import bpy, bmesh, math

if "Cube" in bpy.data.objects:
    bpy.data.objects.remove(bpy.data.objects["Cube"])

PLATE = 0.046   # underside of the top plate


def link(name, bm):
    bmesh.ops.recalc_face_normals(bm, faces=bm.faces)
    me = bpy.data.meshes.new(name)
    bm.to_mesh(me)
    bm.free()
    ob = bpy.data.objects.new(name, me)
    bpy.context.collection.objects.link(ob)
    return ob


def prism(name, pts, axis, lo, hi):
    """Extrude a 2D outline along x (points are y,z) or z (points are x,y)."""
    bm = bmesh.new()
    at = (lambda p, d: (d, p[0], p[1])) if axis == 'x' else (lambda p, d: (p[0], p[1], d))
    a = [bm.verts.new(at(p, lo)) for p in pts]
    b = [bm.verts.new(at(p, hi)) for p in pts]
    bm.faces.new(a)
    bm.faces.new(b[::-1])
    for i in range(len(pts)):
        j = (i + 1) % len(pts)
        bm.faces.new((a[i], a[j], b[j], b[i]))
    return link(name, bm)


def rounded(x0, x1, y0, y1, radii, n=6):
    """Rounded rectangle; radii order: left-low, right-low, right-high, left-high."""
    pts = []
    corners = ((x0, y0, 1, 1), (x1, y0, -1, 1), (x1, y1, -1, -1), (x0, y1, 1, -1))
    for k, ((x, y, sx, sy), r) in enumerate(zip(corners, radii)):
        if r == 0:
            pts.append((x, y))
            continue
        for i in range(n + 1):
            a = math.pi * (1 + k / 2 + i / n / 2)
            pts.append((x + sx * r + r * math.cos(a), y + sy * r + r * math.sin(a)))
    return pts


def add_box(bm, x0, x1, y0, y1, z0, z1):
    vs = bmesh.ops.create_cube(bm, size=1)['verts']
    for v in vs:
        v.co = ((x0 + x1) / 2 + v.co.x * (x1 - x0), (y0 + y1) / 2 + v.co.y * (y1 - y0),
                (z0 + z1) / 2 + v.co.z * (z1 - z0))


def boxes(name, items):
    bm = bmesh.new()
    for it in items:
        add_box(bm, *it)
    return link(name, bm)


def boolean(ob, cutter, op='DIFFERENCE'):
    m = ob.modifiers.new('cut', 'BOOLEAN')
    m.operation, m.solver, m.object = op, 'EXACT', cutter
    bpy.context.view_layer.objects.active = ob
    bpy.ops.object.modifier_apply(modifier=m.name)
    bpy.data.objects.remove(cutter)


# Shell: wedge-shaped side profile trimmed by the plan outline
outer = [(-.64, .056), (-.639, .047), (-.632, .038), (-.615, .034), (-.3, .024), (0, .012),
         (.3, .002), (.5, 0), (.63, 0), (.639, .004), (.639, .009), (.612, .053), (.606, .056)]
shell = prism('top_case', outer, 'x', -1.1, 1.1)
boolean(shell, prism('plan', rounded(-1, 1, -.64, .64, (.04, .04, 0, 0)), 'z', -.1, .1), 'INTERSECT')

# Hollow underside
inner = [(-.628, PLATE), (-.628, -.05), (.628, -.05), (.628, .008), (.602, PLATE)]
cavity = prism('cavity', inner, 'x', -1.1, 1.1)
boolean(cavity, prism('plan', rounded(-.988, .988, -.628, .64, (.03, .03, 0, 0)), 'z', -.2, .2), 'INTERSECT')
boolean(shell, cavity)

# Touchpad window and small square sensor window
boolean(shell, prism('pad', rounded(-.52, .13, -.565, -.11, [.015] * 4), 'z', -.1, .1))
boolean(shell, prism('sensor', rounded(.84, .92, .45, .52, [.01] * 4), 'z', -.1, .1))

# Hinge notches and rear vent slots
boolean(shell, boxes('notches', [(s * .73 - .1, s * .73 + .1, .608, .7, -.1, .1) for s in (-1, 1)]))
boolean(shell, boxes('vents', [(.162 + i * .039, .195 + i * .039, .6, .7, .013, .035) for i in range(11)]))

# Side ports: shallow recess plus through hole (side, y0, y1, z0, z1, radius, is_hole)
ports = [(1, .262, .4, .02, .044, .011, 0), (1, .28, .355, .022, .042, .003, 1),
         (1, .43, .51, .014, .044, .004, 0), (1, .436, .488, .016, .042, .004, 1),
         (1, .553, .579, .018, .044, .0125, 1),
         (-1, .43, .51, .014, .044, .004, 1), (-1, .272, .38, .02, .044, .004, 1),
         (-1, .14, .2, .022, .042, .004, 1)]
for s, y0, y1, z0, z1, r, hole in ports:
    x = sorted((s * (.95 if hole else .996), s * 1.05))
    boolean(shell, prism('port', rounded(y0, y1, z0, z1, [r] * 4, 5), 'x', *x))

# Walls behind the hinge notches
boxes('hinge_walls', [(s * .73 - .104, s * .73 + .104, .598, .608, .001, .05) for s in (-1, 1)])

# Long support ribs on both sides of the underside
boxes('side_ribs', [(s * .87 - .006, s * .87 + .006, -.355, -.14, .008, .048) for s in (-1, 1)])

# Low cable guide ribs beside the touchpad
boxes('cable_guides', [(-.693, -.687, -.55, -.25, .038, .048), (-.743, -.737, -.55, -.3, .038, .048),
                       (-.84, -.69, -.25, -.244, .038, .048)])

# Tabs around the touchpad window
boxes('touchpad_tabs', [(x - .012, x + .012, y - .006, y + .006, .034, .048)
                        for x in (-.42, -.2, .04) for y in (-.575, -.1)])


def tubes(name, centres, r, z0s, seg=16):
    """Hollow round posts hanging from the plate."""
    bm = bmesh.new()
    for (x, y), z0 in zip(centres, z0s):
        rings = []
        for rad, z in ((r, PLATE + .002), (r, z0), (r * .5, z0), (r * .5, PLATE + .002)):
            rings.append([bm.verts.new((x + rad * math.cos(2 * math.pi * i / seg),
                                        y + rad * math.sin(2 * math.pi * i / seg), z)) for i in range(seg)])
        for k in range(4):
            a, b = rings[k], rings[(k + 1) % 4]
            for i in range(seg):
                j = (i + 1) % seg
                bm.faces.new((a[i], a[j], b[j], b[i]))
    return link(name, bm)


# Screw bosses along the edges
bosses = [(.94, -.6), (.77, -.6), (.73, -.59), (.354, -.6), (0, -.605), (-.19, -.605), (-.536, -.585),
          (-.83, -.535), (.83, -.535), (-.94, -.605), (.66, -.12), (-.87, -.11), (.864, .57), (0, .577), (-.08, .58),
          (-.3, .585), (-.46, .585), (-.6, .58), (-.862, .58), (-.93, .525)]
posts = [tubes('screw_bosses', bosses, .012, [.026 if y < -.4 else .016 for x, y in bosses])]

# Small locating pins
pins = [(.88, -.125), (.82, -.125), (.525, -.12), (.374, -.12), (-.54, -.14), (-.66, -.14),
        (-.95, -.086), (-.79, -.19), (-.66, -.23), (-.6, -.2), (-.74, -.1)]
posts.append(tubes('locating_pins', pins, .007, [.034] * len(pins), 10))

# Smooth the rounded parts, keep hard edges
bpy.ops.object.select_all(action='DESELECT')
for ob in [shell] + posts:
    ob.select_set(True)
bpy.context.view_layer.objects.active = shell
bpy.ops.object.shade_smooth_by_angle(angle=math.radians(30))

########

▶ GOAL OF THE EXERCISE: Could you restate, word for word, the lines above from the one with "# Tabs around the touchpad window" to the one with "for rad, z in", both included?

▶ TASK RESULT:
# Tabs around the touchpad window
boxes('touchpad_tabs', [(x - .012, x + .012, y - .006, y + .006, .034, .048)
                        for x in (-.42, -.2, .04) for y in (-.575, -.1)])


def tubes(name, centres, r, z0s, seg=16):
    """Hollow round posts hanging from the plate."""
    bm = bmesh.new()
    for (x, y), z0 in zip(centres, z0s):
        rings = []
        for rad, z in ((r, PLATE + .002), (r, z0), (r * .5, z0), (r * .5, PLATE + .002)):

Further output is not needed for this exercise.